Leave the pictures aside and copy all the data exactly.

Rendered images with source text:
=======
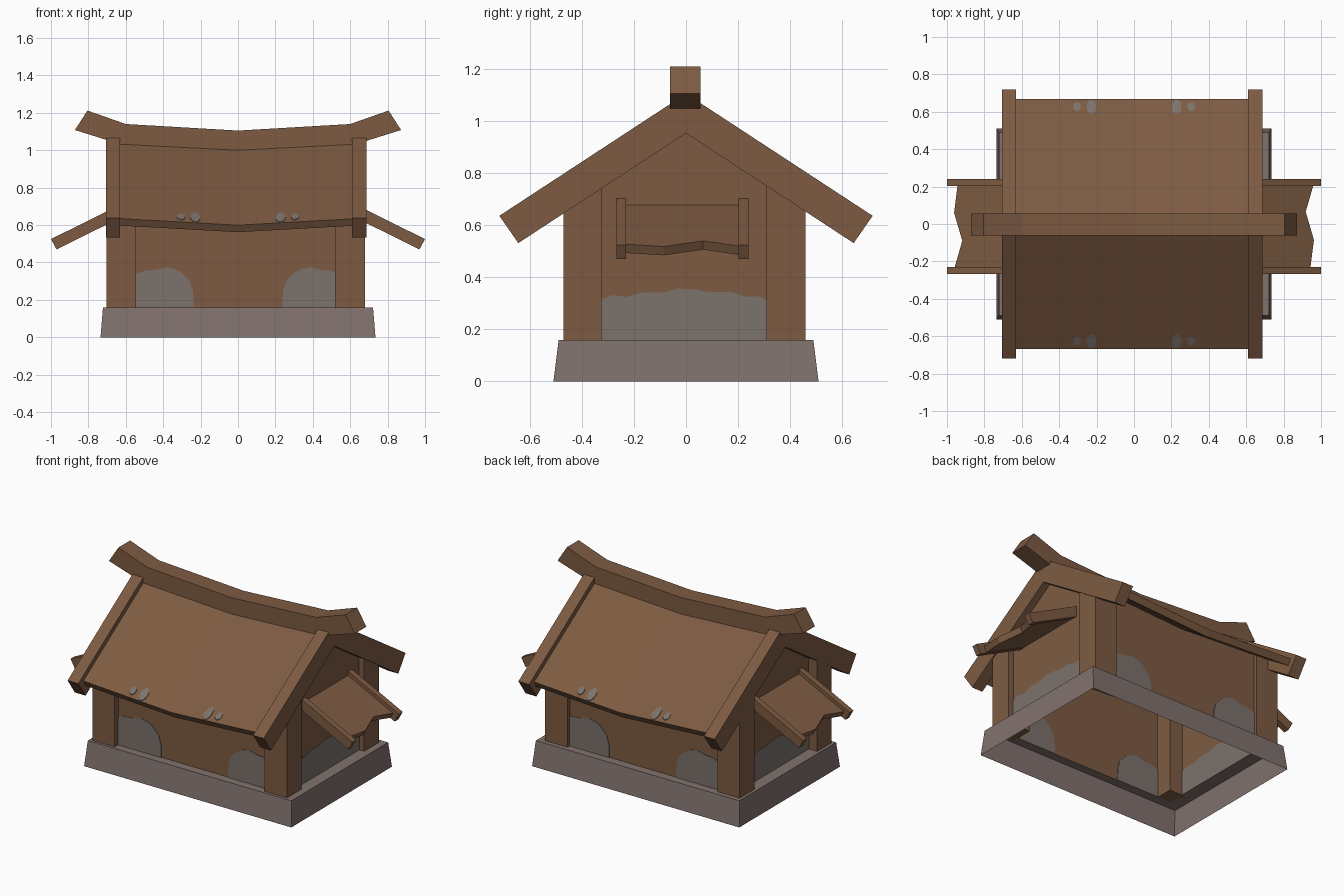
import bpy, math

if "Cube" in bpy.data.objects:
    bpy.data.objects.remove(bpy.data.objects["Cube"])

def material(name, rgb):
    m = bpy.data.materials.new(name)
    m.diffuse_color = (*rgb, 1)
    m.use_nodes = True
    m.node_tree.nodes["Principled BSDF"].inputs["Base Color"].default_value = m.diffuse_color
    return m

WOOD = material("brown_wood", (0.205, 0.105, 0.055))
STONE = material("base_stone", (0.220, 0.168, 0.154))
PATCH = material("grey_patch", (0.198, 0.168, 0.150))
SLOPE = 0.653

def build(name, verts, faces, mat):
    me = bpy.data.meshes.new(name)
    me.from_pydata(verts, [], faces)
    me.materials.append(mat)
    ob = bpy.data.objects.new(name, me)
    bpy.context.collection.objects.link(ob)
    # consistent outward normals
    import bmesh
    bm = bmesh.new()
    bm.from_mesh(me)
    bmesh.ops.recalc_face_normals(bm, faces=bm.faces)
    bm.to_mesh(me)
    bm.free()
    return ob

def prism(name, prof, axis, a, b, mat):
    """Extrude a closed profile along x (prof = y,z), y (prof = x,z)."""
    n = len(prof)
    put = {"x": lambda p, t: (t, p[0], p[1]), "y": lambda p, t: (p[0], t, p[1])}[axis]
    verts = [put(p, t) for t in (a, b) for p in prof]
    faces = [tuple(range(n)), tuple(range(n, 2 * n))]
    faces += [(i, (i + 1) % n, n + (i + 1) % n, n + i) for i in range(n)]
    return build(name, verts, faces, mat)

def rect(x, y, z):
    return [(-x, -y, z), (x, -y, z), (x, y, z), (-x, y, z)]

WX, WY, WZ = 0.64, 0.435, 0.16   # wall half sizes and floor height

# stone base: tapered skirt with a ledge, open underneath
v = rect(0.735, 0.51, 0) + rect(0.722, 0.49, WZ) + rect(WX, WY, WZ)
f = [(k + i, k + (i + 1) % 4, k + 4 + (i + 1) % 4, k + 4 + i) for k in (0, 4) for i in range(4)]
build("stone_base", v, f, STONE)

# walls with pointed gables
v = rect(WX, WY, WZ) + rect(WX, WY, 0.74) + [(-WX, 0, 1.03), (WX, 0, 1.03)]
f = [(0, 1, 5, 4), (2, 3, 7, 6), (1, 2, 6, 9, 5), (3, 0, 4, 8, 7)]
build("walls", v, f, WOOD)

# corner posts, tops cut to the roof slope
for x0, x1 in ((-0.703, -0.545), (0.518, 0.678)):
    for y0, y1 in ((-0.472, -0.325), (0.31, 0.46)):
        top = lambda y: 1.02 - SLOPE * abs(y)
        prism("corner_post", [(y0, WZ), (y1, WZ), (y1, top(y1)), (y0, top(y0))], "x", x0, x1, WOOD)

# bare patches on the walls (thin plates seen from both sides)
front = [(0.237, 0.16), (0.24, 0.24), (0.255, 0.295), (0.30, 0.345), (0.34, 0.365), (0.385, 0.375),
         (0.44, 0.36), (0.50, 0.355), (0.545, 0.34), (0.545, 0.16)]
for sx in (-1, 1):
    for sy in (-1, 1):
        prism("wall_patch", [(sx * x, z) for x, z in front], "y", sy * WY - 0.004, sy * WY + 0.004, PATCH)
side = [(-0.33, 0.16), (-0.33, 0.315), (-0.28, 0.332), (-0.23, 0.325), (-0.17, 0.342), (-0.09, 0.342),
        (-0.03, 0.357), (0.03, 0.355), (0.09, 0.343), (0.17, 0.345), (0.23, 0.325), (0.28, 0.328),
        (0.32, 0.31), (0.32, 0.16)]
for sx in (-1, 1):
    prism("gable_patch", side, "x", sx * WX - 0.004, sx * WX + 0.004, PATCH)

# sagging roof: one folded slab with a dip at the middle
def roof_z(x, y):
    return 1.035 + 0.035 * abs(x) / 0.63 - SLOPE * abs(y)

v, f = [], []
for x in (-0.63, 0, 0.63):
    for y, d in ((-0.667, 0), (0, 0), (0.667, 0), (0.645, 0.052), (0, 0.05), (-0.645, 0.052)):
        v.append((x, y, roof_z(x, y) - d))
for k in (0, 6):
    f += [(k + i, k + (i + 1) % 6, k + 6 + (i + 1) % 6, k + 6 + i) for i in range(6)]
f += [(0, 1, 4, 5), (1, 2, 3, 4), (12, 13, 16, 17), (13, 14, 15, 16)]
build("roof", v, f, WOOD)

# worn spots near the eaves
for sx in (-1, 1):
    for sy in (-1, 1):
        for cx, cy, rx, ry in ((0.228, 0.627, 0.026, 0.039), (0.305, 0.628, 0.021, 0.024)):
            ring = [(sx * cx + rx * math.cos(i * math.pi / 5), sy * (cy + ry * math.sin(i * math.pi / 5)))
                    for i in range(10)]
            n = len(ring)
            v = [(x, y, roof_z(x, y) + h) for h in (-0.002, 0.004) for x, y in ring]
            f = [tuple(range(n)), tuple(range(n, 2 * n))]
            f += [(i, (i + 1) % n, n + (i + 1) % n, n + i) for i in range(n)]
            build("roof_spot", v, f, PATCH)

# gable beams
beam = [(0, 1.107), (0.718, 0.637), (0.645, 0.532), (0, 0.955), (-0.645, 0.532), (-0.718, 0.637)]
for x0, x1 in ((-0.706, -0.63), (0.61, 0.686)):
    prism("gable_beam", beam, "x", x0, x1, WOOD)

# curved ridge beam with upturned ends
v, f = [], []
for top, bot in (((-0.805, 1.212), (-0.872, 1.108)), ((-0.60, 1.14), (-0.63, 1.032)),
                 ((0, 1.105), (0, 1.0)), ((0.60, 1.14), (0.63, 1.032)), ((0.805, 1.212), (0.872, 1.108))):
    v += [(top[0], -0.062, top[1]), (top[0], 0.056, top[1]), (bot[0], 0.056, bot[1]), (bot[0], -0.062, bot[1])]
for k in range(0, 16, 4):
    f += [(k + i, k + (i + 1) % 4, k + 4 + (i + 1) % 4, k + 4 + i) for i in range(4)]
f += [(0, 1, 2, 3), (16, 17, 18, 19)]
build("ridge_beam", v, f, WOOD)

# small side awnings: two rails and a ragged board
rail = [(0.63, 0.708), (1.0, 0.525), (0.97, 0.47), (0.63, 0.638)]
ragged = [(-0.235, 0.943), (-0.085, 0.962), (0.065, 0.918), (0.21, 0.96)]
for s in (-1, 1):
    for y0, y1 in ((-0.268, -0.23), (0.202, 0.241)):
        prism("awning_rail", [(s * x, z) for x, z in rail], "y", y0, y1, WOOD)
    v = []
    for y, x in ragged:
        y = y if s > 0 else -y - 0.025
        zt = lambda q: 0.683 - 0.494 * (q - 0.63)
        v += [(s * 0.63, y, zt(0.63)), (s * x, y, zt(x)),
              (s * (x - 0.017), y, zt(x) - 0.034), (s * 0.63, y, zt(0.63) - 0.042)]
    f = [(0, 1, 2, 3), (12, 13, 14, 15)]
    for k in (0, 4, 8):
        f += [(k + i, k + (i + 1) % 4, k + 4 + (i + 1) % 4, k + 4 + i) for i in range(4)]
    build("awning_board", v, f, WOOD)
=======
→ RESPONSE TO THE TASK
import bpy, math

if "Cube" in bpy.data.objects:
    bpy.data.objects.remove(bpy.data.objects["Cube"])

def material(name, rgb):
    m = bpy.data.materials.new(name)
    m.diffuse_color = (*rgb, 1)
    m.use_nodes = True
    m.node_tree.nodes["Principled BSDF"].inputs["Base Color"].default_value = m.diffuse_color
    return m

WOOD = material("brown_wood", (0.205, 0.105, 0.055))
STONE = material("base_stone", (0.220, 0.168, 0.154))
PATCH = material("grey_patch", (0.198, 0.168, 0.150))
SLOPE = 0.653

def build(name, verts, faces, mat):
    me = bpy.data.meshes.new(name)
    me.from_pydata(verts, [], faces)
    me.materials.append(mat)
    ob = bpy.data.objects.new(name, me)
    bpy.context.collection.objects.link(ob)
    # consistent outward normals
    import bmesh
    bm = bmesh.new()
    bm.from_mesh(me)
    bmesh.ops.recalc_face_normals(bm, faces=bm.faces)
    bm.to_mesh(me)
    bm.free()
    return ob

def prism(name, prof, axis, a, b, mat):
    """Extrude a closed profile along x (prof = y,z), y (prof = x,z)."""
    n = len(prof)
    put = {"x": lambda p, t: (t, p[0], p[1]), "y": lambda p, t: (p[0], t, p[1])}[axis]
    verts = [put(p, t) for t in (a, b) for p in prof]
    faces = [tuple(range(n)), tuple(range(n, 2 * n))]
    faces += [(i, (i + 1) % n, n + (i + 1) % n, n + i) for i in range(n)]
    return build(name, verts, faces, mat)

def rect(x, y, z):
    return [(-x, -y, z), (x, -y, z), (x, y, z), (-x, y, z)]

WX, WY, WZ = 0.64, 0.435, 0.16   # wall half sizes and floor height

# stone base: tapered skirt with a ledge, open underneath
v = rect(0.735, 0.51, 0) + rect(0.722, 0.49, WZ) + rect(WX, WY, WZ)
f = [(k + i, k + (i + 1) % 4, k + 4 + (i + 1) % 4, k + 4 + i) for k in (0, 4) for i in range(4)]
build("stone_base", v, f, STONE)

# walls with pointed gables
v = rect(WX, WY, WZ) + rect(WX, WY, 0.74) + [(-WX, 0, 1.03), (WX, 0, 1.03)]
f = [(0, 1, 5, 4), (2, 3, 7, 6), (1, 2, 6, 9, 5), (3, 0, 4, 8, 7)]
build("walls", v, f, WOOD)

# corner posts, tops cut to the roof slope
for x0, x1 in ((-0.703, -0.545), (0.518, 0.678)):
    for y0, y1 in ((-0.472, -0.325), (0.31, 0.46)):
        top = lambda y: 1.02 - SLOPE * abs(y)
        prism("corner_post", [(y0, WZ), (y1, WZ), (y1, top(y1)), (y0, top(y0))], "x", x0, x1, WOOD)

# bare patches on the walls (thin plates seen from both sides)
front = [(0.237, 0.16), (0.24, 0.24), (0.255, 0.295), (0.30, 0.345), (0.34, 0.365), (0.385, 0.375),
         (0.44, 0.36), (0.50, 0.355), (0.545, 0.34), (0.545, 0.16)]
for sx in (-1, 1):
    for sy in (-1, 1):
        prism("wall_patch", [(sx * x, z) for x, z in front], "y", sy * WY - 0.004, sy * WY + 0.004, PATCH)
side = [(-0.33, 0.16), (-0.33, 0.315), (-0.28, 0.332), (-0.23, 0.325), (-0.17, 0.342), (-0.09, 0.342),
        (-0.03, 0.357), (0.03, 0.355), (0.09, 0.343), (0.17, 0.345), (0.23, 0.325), (0.28, 0.328),
        (0.32, 0.31), (0.32, 0.16)]
for sx in (-1, 1):
    prism("gable_patch", side, "x", sx * WX - 0.004, sx * WX + 0.004, PATCH)

# sagging roof: one folded slab with a dip at the middle
def roof_z(x, y):
    return 1.035 + 0.035 * abs(x) / 0.63 - SLOPE * abs(y)

v, f = [], []
for x in (-0.63, 0, 0.63):
    for y, d in ((-0.667, 0), (0, 0), (0.667, 0), (0.645, 0.052), (0, 0.05), (-0.645, 0.052)):
        v.append((x, y, roof_z(x, y) - d))
for k in (0, 6):
    f += [(k + i, k + (i + 1) % 6, k + 6 + (i + 1) % 6, k + 6 + i) for i in range(6)]
f += [(0, 1, 4, 5), (1, 2, 3, 4), (12, 13, 16, 17), (13, 14, 15, 16)]
build("roof", v, f, WOOD)

# worn spots near the eaves
for sx in (-1, 1):
    for sy in (-1, 1):
        for cx, cy, rx, ry in ((0.228, 0.627, 0.026, 0.039), (0.305, 0.628, 0.021, 0.024)):
            ring = [(sx * cx + rx * math.cos(i * math.pi / 5), sy * (cy + ry * math.sin(i * math.pi / 5)))
                    for i in range(10)]
            n = len(ring)
            v = [(x, y, roof_z(x, y) + h) for h in (-0.002, 0.004) for x, y in ring]
            f = [tuple(range(n)), tuple(range(n, 2 * n))]
            f += [(i, (i + 1) % n, n + (i + 1) % n, n + i) for i in range(n)]
            build("roof_spot", v, f, PATCH)

# gable beams
beam = [(0, 1.107), (0.718, 0.637), (0.645, 0.532), (0, 0.955), (-0.645, 0.532), (-0.718, 0.637)]
for x0, x1 in ((-0.706, -0.63), (0.61, 0.686)):
    prism("gable_beam", beam, "x", x0, x1, WOOD)

# curved ridge beam with upturned ends
v, f = [], []
for top, bot in (((-0.805, 1.212), (-0.872, 1.108)), ((-0.60, 1.14), (-0.63, 1.032)),
                 ((0, 1.105), (0, 1.0)), ((0.60, 1.14), (0.63, 1.032)), ((0.805, 1.212), (0.872, 1.108))):
    v += [(top[0], -0.062, top[1]), (top[0], 0.056, top[1]), (bot[0], 0.056, bot[1]), (bot[0], -0.062, bot[1])]
for k in range(0, 16, 4):
    f += [(k + i, k + (i + 1) % 4, k + 4 + (i + 1) % 4, k + 4 + i) for i in range(4)]
f += [(0, 1, 2, 3), (16, 17, 18, 19)]
build("ridge_beam", v, f, WOOD)

# small side awnings: two rails and a ragged board
rail = [(0.63, 0.708), (1.0, 0.525), (0.97, 0.47), (0.63, 0.638)]
ragged = [(-0.235, 0.943), (-0.085, 0.962), (0.065, 0.918), (0.21, 0.96)]
for s in (-1, 1):
    for y0, y1 in ((-0.268, -0.23), (0.202, 0.241)):
        prism("awning_rail", [(s * x, z) for x, z in rail], "y", y0, y1, WOOD)
    v = []
    for y, x in ragged:
        y = y if s > 0 else -y - 0.025
        zt = lambda q: 0.683 - 0.494 * (q - 0.63)
        v += [(s * 0.63, y, zt(0.63)), (s * x, y, zt(x)),
              (s * (x - 0.017), y, zt(x) - 0.034), (s * 0.63, y, zt(0.63) - 0.042)]
    f = [(0, 1, 2, 3), (12, 13, 14, 15)]
    for k in (0, 4, 8):
        f += [(k + i, k + (i + 1) % 4, k + 4 + (i + 1) % 4, k + 4 + i) for i in range(4)]
    build("awning_board", v, f, WOOD)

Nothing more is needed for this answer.